Vaccination for Hepatitis C Virus

Closing in on an Evasive Target

John Halliday; Paul Klenerman; Eleanor Barnes


Expert Rev Vaccines. 2011;10(5):659-672. 

In This Article

Five-year View

There are several promising vaccine trials currently recruiting patients that will undoubtedly further expand our understanding of the complex interplay of HCV and host immunity and our ability to modulate this in favor of the host. New therapeutic HCV vaccine approaches are likely to continue to be explored in combination with standard medical therapy rather than in isolation. The new directly acting viral protease inhibitors that will become available in the next few years will further influence this process. While these drugs will improve treatment outcomes for patients with HCV genotype-1 infection, their high cost will limit availability. Approaches for nongenotype-1 strains also need some consideration given the major genetic divergence of the six major genotypes and their distinct immunoreactivity.
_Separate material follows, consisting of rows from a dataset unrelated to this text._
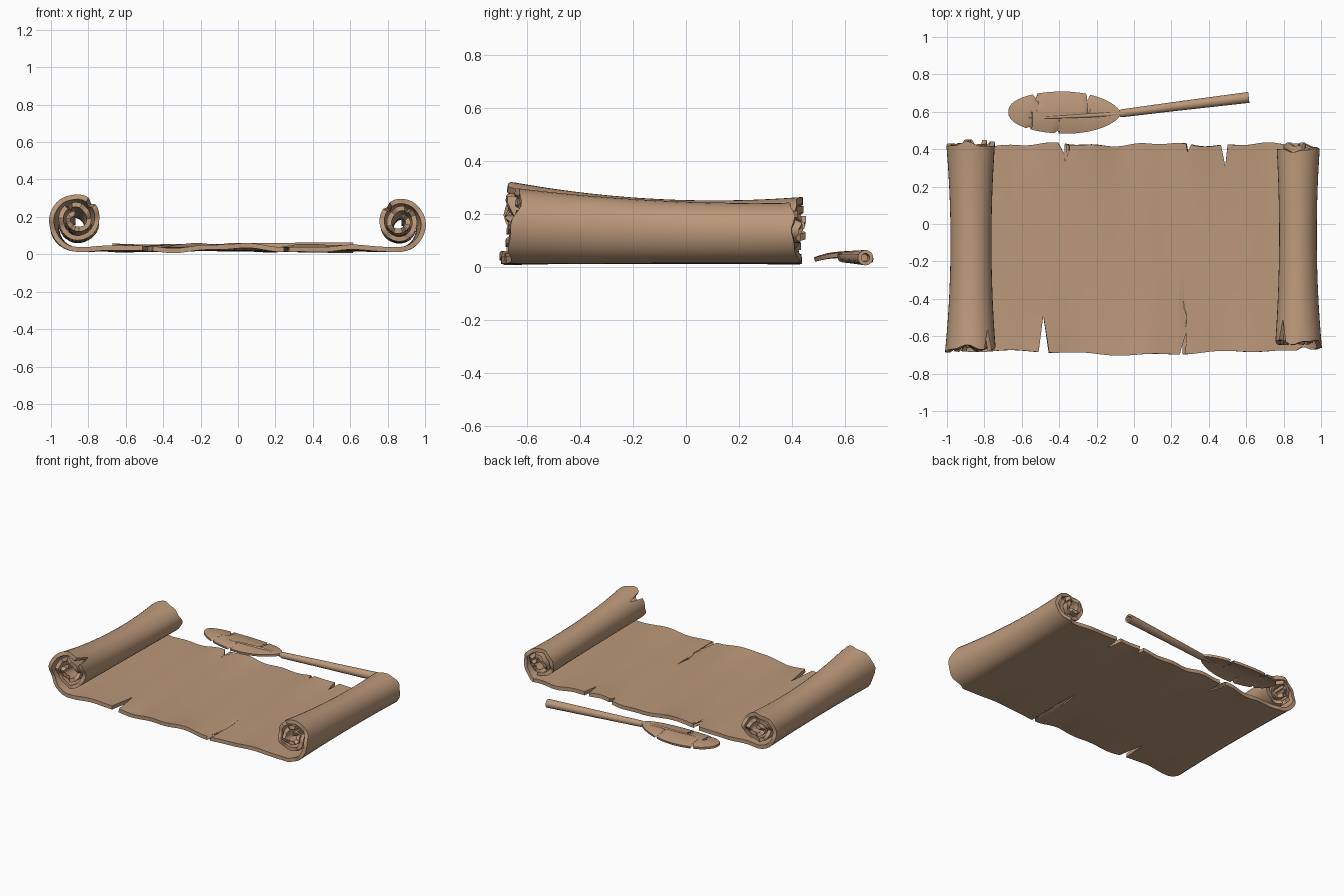
import bpy, bmesh, math
from math import sin, cos, pi, exp, sqrt

if "Cube" in bpy.data.objects:
    bpy.data.objects.remove(bpy.data.objects["Cube"])

tan = bpy.data.materials.new("parchment_tan")
tan.diffuse_color = (0.50, 0.315, 0.195, 1)
tan.use_nodes = True
tan.node_tree.nodes["Principled BSDF"].inputs["Base Color"].default_value = tan.diffuse_color


def make_object(name, rows, closed=False, thickness=0, angle=40):
    """Skin a grid of points (list of equal-length rows) into an object."""
    bm = bmesh.new()
    grid = [[bm.verts.new(p) for p in row] for row in rows]
    n = len(grid[0])
    for a, b in zip(grid, grid[1:]):
        for i in range(n if closed else n - 1):
            j = (i + 1) % n
            bm.faces.new((a[i], a[j], b[j], b[i]))
    if closed:
        bm.faces.new(grid[0])
        bm.faces.new(grid[-1])
    bmesh.ops.recalc_face_normals(bm, faces=bm.faces)
    me = bpy.data.meshes.new(name)
    bm.to_mesh(me)
    bm.free()
    ob = bpy.data.objects.new(name, me)
    bpy.context.collection.objects.link(ob)
    me.materials.append(tan)
    bpy.context.view_layer.objects.active = ob
    ob.select_set(True)
    if thickness:
        mod = ob.modifiers.new("thickness", 'SOLIDIFY')
        mod.thickness = thickness
        mod.offset = 0
        bpy.ops.object.modifier_apply(modifier=mod.name)
    bpy.ops.object.shade_smooth_by_angle(angle=math.radians(angle))
    ob.select_set(False)
    return ob


def quad(y, a, b, c):
    """Parabola through a (front), b (middle) and c (back)."""
    t = max(-1, min(1, (y + 0.13) / 0.56))
    return b + (c - a) / 2 * t + ((a + c) / 2 - b) * t * t


# ---- scroll: flat sheet with a spiral roll on each side ----
# centre x, x scales and z scales (front, middle, back)
ROLL = {-1: (-0.862, (1.0, 0.78, 0.95), (1.0, 0.76, 0.78)),
        1: (0.868, (0.93, 0.71, 0.84), (0.92, 0.74, 0.71))}
TURNS = 2.45 * 2 * pi
STEPS = 76
BASE = 0.026


def spiral_radius(t):
    r = 0.1 - 0.045 * (t / (2 * pi) - 1) + 0.02 * exp(-t * t)
    return r * (1 + 0.06 * sin(2.3 * t) * min(1, max(0, t - 5) / 3))


def roll_point(side, t, y):
    cx, sx, sz = ROLL[side]
    r = spiral_radius(t)
    return (cx + side * r * sin(t) * quad(y, *sx), y,
            BASE + (0.165 - r * cos(t)) * quad(y, *sz))


def flat_point(x, y):
    fade = max(0, 1 - (x / 0.8) ** 4)
    edge = min(1, abs(y + 0.13) / 0.56) ** 3
    wave = 0.008 + 0.011 * sin(9 * x + 3 + 2 * y) + 0.004 * sin(23 * x)
    return (x, y, BASE + fade * (0.2 + 0.8 * edge) * wave)


# tears: left mouth, tip x, right mouth, tip y
front_tears = [(-0.51, -0.485, -0.465, -0.49), (0.245, 0.29, 0.262, -0.51)]
back_tears = [(-0.405, -0.36, -0.365, 0.34), (0.28, 0.288, 0.302, 0.385),
              (0.465, 0.488, 0.495, 0.31)]


def flat_lo(x):
    return -0.69 + 0.01 * cos(5 * x) * -1 + 0.005 * sin(17 * x) + 0.02 * max(0, abs(x) - 0.6)


def flat_hi(x):
    return 0.425 + 0.007 * sin(11 * x) + 0.005 * sin(27 * x + 1)


columns = []                      # (x order, front end, back end) for the flat part
xs = [-0.862 + 1.73 * i / 60 for i in range(61)]
tears = front_tears + back_tears
xs = [x for x in xs if all(x < min(t[:3]) - 0.008 or x > max(t[:3]) + 0.008 for t in tears)]
flat = [((x, x), flat_lo(x), flat_hi(x)) for x in xs]
for l, tip, r, ty in front_tears:
    m = (l + r) / 2
    flat += [((l, l), flat_lo(l), flat_hi(l)), ((m, tip), ty, flat_hi(m)), ((r + 0.01, r + 0.01), flat_lo(r), flat_hi(r))]
for l, tip, r, ty in back_tears:
    m = (l + r) / 2
    flat += [((l, l), flat_lo(l), flat_hi(l)), ((m, tip), flat_lo(m), ty), ((r + 0.006, r + 0.006), flat_lo(r), flat_hi(r))]
flat.sort(key=lambda c: c[0][0])

V = [0.5 - 0.5 * cos(pi * i / 26) for i in range(27)]


def roll_rows(side):
    rows = []
    for i in range(1, STEPS + 1):
        t = TURNS * i / STEPS
        k = min(1, t / 2.5)
        rough = 0.012 * sin(3.1 * t + side) + 0.006 * sin(7 * t)
        if side < 0:
            lo, hi = -0.685 + 0.02 * k + rough, 0.425 + 0.035 * max(0, t / TURNS - 0.5) + rough * k
        else:
            lo, hi = -0.68 + 0.05 * k + rough, 0.425 - 0.03 * k * (t < 9) + rough * 0.7
        if i in (19, 44):         # small cracks in the roll ends
            lo += 0.11
        if i == 33:
            hi -= 0.05
        rows.append([roll_point(side, t, lo + (hi - lo) * v) for v in V])
    return rows


sheet = []
for (x0, tip), lo, hi in flat:
    row = []
    for v in V:
        y = lo + (hi - lo) * v
        w = (1 - v) if lo > -0.6 else v
        row.append(flat_point(x0 + (tip - x0) * w ** 3, y))
    sheet.append(row)
make_object("scroll_parchment", roll_rows(-1)[::-1] + sheet + roll_rows(1), thickness=0.026)

# ---- feather vane of the quill ----
# notch: mouth x, tip x, y of the tip
upper_notches = [(-0.53, -0.51, 0.655), (-0.245, -0.27, 0.615)]
lower_notches = [(-0.565, -0.53, 0.53), (-0.415, -0.395, 0.51)]


def vane_edges(x):
    u = max(-1, min(1, (x + 0.372) / 0.3))
    h = sqrt(1 - u * u) ** (1.25 if u > 0 else 0.9)
    mid = 0.595 - 0.004 * u
    return mid - 0.108 * h - 0.002, mid + 0.109 * h + 0.002


notches = upper_notches + lower_notches
fx = [-0.372 - 0.3 * cos(pi * i / 36) for i in range(37)]
fx = [x for x in fx if all(abs(x - n[0]) > 0.014 for n in notches)]
cols = [(x, x, *vane_edges(x), 0) for x in fx]
for m, tip, ty in notches:
    for d in (-0.012, 0.012):
        cols.append((m + d, m + d, *vane_edges(m + d), 0))
    lo, hi = vane_edges(m)
    cols.append((m, tip, lo, ty, 1) if ty > 0.6 else (m, tip, ty, hi, -1))
cols.sort()
vane = []
for x, tip, lo, hi, s in cols:
    row = []
    for i in range(13):
        v = i / 12
        w = {0: 0, 1: v, -1: 1 - v}[s]
        y = lo + (hi - lo) * v
        z = 0.042 - 0.016 * ((y - 0.59) / 0.11) ** 2 + 0.008 * ((x + 0.3) / 0.37) ** 2
        row.append((x + (tip - x) * w ** 2, y, z))
    vane.append(row)
make_object("quill_feather", vane, thickness=0.016)

# ---- quill shaft: rib along the feather, widening to a hollow open tube ----
path = [(-0.56, 0.566, 0.048, 0.003), (-0.40, 0.572, 0.046, 0.008),
        (-0.20, 0.582, 0.044, 0.012), (-0.085, 0.590, 0.040, 0.014),
        (-0.065, 0.592, 0.038, 0.021), (0.20, 0.626, 0.037, 0.024),
        (0.614, 0.677, 0.035, 0.029), (0.614, 0.677, 0.035, 0.016),
        (0.57, 0.672, 0.035, 0.013)]
rings = [[(x - 0.12 * r * cos(a), y + r * cos(a), z + r * sin(a))
          for a in (2 * pi * i / 16 for i in range(16))] for x, y, z, r in path]
make_object("quill_shaft", rings, closed=True)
Vaccines that produce substantial antiviral T-cell responses are being developed, but in the absence of a clear correlate of protection, efficacy will need to be demonstrated in well-designed clinical trials. The organization and monitoring of these is a substantial issue for the field, but moves to harmonize studies of at-risk and acutely infected cohorts might accelerate this process.


Comments on Medscape are moderated and should be professional in tone and on topic. You must declare any conflicts of interest related to your comments and responses. Please see our Commenting Guide for further information. We reserve the right to remove posts at our sole discretion.